Pension Reform May Be Kept Off Ballot
The California Public Employment Relations Board, or PERB, will ask a local judge to weigh in on the pension reform initiative. The measure would replace pensions with 401(k)s for most new city hires and freeze the base pay of current employees for five years. It's being championed by several city leaders, including Councilman Carl DeMaio and Mayor Jerry Sanders.
PERB will request a preliminary injunction against the ballot measure until it completes a review of an unfair practices claim filed by San Diego’s Municipal Employees Association.
The city’s white-collar union said Sanders should not have actively supported the measure without negotiating with city unions. The union’s general manager Michael Zucchet said Sanders’ claim that he was acting as a private citizen doesn’t hold up.
“He has called it his legacy as mayor, this initiative. He has negotiated with all the parties to create this one ballot initiative. He’s raised money to hire the lawyers to write this initiative,” Zucchet said.
Zucchet maintains Sanders’ role as the city’s chief labor negotiator means he was acting on behalf of the city, not as a private citizen.

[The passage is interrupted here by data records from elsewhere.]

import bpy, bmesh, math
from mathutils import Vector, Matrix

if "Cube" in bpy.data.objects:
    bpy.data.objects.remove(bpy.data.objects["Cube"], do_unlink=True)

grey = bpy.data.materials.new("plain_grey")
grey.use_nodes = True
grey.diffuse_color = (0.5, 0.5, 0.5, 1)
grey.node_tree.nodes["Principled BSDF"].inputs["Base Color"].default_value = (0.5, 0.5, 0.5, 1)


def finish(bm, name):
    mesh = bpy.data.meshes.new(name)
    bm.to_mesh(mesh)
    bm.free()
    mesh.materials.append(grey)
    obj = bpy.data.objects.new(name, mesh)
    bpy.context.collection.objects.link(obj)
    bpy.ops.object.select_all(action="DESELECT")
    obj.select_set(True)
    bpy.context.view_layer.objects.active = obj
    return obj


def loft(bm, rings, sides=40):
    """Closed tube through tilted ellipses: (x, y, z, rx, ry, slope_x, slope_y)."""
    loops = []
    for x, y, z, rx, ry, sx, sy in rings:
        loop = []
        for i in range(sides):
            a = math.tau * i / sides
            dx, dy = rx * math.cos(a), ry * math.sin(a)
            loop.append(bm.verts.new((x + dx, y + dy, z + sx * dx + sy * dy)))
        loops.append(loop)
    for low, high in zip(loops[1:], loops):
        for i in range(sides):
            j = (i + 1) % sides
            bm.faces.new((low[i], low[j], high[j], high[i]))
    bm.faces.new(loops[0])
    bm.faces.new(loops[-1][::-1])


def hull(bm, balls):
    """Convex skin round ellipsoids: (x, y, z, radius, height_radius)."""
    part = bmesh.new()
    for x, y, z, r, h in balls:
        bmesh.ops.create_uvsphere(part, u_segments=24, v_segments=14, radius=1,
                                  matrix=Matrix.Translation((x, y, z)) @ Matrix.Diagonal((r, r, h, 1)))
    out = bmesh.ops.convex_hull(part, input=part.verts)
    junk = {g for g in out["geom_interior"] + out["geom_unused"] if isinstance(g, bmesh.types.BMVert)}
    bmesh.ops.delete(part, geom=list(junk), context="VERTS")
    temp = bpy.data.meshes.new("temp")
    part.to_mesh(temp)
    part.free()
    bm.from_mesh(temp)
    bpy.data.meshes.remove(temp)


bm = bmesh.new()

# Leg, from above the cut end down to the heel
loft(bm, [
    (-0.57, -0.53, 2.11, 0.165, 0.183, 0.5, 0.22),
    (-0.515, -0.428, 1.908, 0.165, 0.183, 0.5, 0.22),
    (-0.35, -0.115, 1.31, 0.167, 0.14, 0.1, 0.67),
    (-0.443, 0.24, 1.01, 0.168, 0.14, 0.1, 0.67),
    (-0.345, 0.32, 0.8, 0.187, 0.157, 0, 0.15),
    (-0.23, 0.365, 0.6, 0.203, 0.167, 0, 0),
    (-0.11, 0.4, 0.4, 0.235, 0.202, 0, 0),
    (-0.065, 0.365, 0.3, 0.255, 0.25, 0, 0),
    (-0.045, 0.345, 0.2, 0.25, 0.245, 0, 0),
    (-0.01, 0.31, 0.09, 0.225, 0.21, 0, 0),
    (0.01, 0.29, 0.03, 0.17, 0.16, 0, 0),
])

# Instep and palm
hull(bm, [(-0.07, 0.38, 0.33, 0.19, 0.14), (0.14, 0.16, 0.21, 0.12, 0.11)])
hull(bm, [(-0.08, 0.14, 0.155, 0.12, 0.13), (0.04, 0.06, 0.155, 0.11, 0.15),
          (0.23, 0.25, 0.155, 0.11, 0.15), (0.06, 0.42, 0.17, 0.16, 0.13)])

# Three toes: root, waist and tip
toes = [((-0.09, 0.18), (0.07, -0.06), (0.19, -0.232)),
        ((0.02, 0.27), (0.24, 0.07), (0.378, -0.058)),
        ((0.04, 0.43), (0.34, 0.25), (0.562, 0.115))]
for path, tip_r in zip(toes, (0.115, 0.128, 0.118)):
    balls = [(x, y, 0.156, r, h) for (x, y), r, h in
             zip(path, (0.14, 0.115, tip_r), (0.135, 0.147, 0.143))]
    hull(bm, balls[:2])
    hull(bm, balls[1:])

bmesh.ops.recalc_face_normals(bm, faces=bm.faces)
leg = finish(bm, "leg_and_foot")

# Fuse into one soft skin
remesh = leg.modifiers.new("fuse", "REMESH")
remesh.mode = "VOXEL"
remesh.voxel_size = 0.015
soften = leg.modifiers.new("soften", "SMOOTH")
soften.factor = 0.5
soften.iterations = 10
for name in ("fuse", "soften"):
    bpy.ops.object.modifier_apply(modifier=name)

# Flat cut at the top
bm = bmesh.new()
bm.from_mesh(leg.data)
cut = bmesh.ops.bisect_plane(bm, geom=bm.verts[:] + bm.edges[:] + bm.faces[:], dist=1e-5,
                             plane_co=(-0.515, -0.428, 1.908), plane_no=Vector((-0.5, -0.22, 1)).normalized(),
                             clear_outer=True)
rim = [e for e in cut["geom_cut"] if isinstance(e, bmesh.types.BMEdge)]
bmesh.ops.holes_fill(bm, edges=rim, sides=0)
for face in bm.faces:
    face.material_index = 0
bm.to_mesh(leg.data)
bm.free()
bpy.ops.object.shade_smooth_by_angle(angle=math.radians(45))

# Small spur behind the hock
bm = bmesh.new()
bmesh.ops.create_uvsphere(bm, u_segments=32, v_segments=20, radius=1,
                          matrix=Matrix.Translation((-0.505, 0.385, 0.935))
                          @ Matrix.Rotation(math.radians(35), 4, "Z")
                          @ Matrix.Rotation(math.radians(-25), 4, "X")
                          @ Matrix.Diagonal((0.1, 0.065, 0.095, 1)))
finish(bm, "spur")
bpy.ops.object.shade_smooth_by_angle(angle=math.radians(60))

He said the PERB decision is significant, but it’s likely the first of many to come in the case.
In a statement, Sanders calls the PERB decision unfortunate. He said the measure rightly qualified for the ballot and the public should get a chance to vote on it.
In a separate statement, City Attorney Jan Goldsmith said the law only requires labor negotiations take place if the City Council places an item on the ballot. The pension reform measure is considered a citizen’s initiative that qualified for the ballot through voter signatures.
PERB will request the injunction some time this week. It will then begin its own review process regarding the unfair practices claim. Its decision can be reviewed by the state appellate court.